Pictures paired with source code
--*--

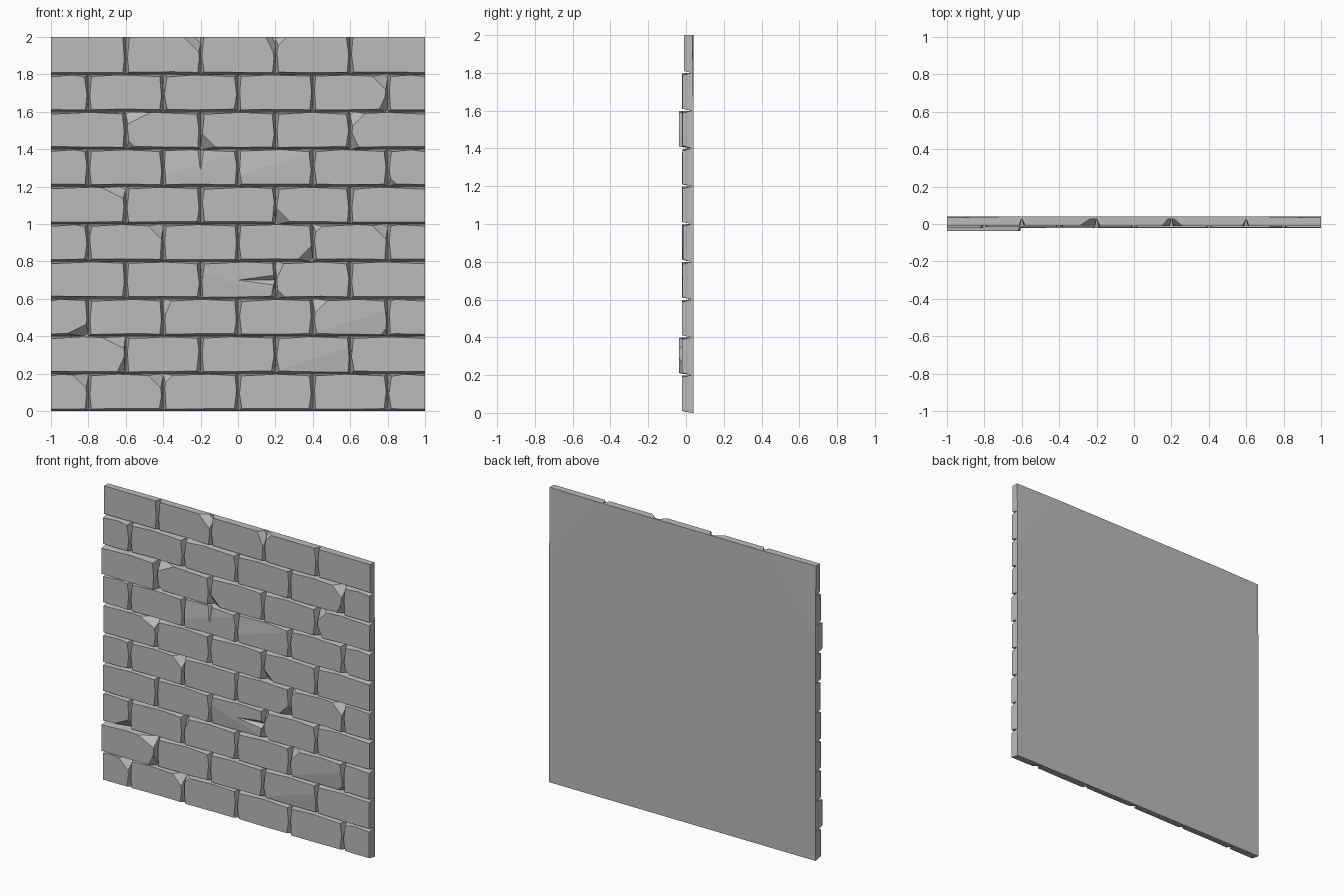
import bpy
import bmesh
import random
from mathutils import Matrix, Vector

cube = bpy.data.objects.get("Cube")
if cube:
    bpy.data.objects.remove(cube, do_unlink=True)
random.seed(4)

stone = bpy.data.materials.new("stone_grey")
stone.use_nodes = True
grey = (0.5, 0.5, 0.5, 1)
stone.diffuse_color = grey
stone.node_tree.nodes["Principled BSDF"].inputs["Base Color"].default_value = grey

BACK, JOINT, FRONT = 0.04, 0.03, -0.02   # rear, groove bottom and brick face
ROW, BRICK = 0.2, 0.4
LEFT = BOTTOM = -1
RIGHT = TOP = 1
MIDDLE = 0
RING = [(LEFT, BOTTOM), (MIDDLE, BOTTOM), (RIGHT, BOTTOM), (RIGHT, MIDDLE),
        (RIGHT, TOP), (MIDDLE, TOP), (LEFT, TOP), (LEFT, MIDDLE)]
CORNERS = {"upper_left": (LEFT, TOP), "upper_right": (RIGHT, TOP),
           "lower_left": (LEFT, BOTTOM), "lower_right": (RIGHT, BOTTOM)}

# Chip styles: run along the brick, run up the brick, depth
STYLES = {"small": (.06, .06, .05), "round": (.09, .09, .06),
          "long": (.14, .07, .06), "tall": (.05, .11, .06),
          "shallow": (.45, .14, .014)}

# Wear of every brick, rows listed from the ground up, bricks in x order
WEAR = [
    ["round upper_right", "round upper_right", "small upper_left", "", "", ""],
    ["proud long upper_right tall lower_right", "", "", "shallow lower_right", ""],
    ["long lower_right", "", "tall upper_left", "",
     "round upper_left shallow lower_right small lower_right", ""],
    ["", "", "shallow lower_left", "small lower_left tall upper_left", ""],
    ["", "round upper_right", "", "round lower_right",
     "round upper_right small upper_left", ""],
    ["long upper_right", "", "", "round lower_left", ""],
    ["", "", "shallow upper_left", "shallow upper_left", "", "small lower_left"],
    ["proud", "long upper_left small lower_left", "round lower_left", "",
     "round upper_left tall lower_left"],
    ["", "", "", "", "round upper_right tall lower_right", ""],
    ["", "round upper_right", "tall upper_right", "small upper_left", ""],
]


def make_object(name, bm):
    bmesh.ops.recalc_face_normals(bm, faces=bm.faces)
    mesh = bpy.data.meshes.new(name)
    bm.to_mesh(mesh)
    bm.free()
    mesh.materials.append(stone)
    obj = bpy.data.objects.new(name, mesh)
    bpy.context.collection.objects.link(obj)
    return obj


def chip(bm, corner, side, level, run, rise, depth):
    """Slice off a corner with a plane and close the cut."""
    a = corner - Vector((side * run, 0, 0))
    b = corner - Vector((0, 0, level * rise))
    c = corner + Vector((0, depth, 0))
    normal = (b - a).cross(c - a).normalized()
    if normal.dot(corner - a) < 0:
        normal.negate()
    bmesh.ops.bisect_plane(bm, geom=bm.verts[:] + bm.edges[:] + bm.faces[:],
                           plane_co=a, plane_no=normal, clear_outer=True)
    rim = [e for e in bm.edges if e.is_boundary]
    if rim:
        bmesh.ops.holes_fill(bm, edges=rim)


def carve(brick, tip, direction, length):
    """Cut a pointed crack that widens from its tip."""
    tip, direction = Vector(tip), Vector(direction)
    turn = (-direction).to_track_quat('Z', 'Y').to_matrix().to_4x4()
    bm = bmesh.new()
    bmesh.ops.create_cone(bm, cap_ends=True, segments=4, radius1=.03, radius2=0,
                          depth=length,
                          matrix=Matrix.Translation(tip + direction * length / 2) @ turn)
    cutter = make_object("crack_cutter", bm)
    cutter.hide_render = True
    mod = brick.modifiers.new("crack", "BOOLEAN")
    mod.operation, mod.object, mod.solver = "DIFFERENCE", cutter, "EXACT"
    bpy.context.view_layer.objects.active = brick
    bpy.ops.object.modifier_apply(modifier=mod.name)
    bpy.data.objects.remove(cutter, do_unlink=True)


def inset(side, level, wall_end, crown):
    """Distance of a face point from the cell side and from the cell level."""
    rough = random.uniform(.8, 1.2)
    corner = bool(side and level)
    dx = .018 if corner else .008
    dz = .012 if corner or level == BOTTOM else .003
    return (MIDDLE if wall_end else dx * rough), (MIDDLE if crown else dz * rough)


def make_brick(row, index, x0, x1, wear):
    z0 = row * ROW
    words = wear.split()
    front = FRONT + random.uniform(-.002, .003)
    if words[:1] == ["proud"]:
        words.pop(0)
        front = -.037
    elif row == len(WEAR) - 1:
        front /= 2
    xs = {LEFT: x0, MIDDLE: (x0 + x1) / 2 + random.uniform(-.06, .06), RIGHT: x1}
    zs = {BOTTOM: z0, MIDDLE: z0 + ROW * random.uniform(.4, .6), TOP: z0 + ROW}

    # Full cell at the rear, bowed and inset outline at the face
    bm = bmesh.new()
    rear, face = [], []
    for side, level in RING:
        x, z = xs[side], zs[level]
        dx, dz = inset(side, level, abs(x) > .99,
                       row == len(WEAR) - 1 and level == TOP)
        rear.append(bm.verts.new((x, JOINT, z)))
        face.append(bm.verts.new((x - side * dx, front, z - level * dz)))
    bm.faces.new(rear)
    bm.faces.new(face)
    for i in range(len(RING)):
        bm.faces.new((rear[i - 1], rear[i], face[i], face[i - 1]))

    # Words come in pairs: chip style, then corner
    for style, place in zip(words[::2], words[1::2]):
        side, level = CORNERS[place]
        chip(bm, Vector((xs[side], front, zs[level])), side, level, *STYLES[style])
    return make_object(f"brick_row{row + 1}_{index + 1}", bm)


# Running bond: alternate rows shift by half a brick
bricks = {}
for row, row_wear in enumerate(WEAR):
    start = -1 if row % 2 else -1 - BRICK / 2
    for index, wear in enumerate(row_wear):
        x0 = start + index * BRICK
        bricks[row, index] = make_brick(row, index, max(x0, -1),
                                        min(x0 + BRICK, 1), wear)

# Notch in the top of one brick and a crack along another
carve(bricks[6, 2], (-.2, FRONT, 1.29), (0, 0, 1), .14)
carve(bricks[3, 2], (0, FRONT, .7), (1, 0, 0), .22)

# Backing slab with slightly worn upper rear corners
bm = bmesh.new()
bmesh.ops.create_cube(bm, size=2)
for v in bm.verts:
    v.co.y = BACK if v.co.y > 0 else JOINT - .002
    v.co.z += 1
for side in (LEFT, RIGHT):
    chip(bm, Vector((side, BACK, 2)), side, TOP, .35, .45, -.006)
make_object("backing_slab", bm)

--*--

__WORK TASK__
Take the stretch of lines above from the one containing "off a corner" through the one containing "bmesh.ops.holes_fill(bm, edges=rim)" and repeat it exactly, adding no other line.

__EXPECTED ANSWER__
    """Slice off a corner with a plane and close the cut."""
    a = corner - Vector((side * run, 0, 0))
    b = corner - Vector((0, 0, level * rise))
    c = corner + Vector((0, depth, 0))
    normal = (b - a).cross(c - a).normalized()
    if normal.dot(corner - a) < 0:
        normal.negate()
    bmesh.ops.bisect_plane(bm, geom=bm.verts[:] + bm.edges[:] + bm.faces[:],
                           plane_co=a, plane_no=normal, clear_outer=True)
    rim = [e for e in bm.edges if e.is_boundary]
    if rim:
        bmesh.ops.holes_fill(bm, edges=rim)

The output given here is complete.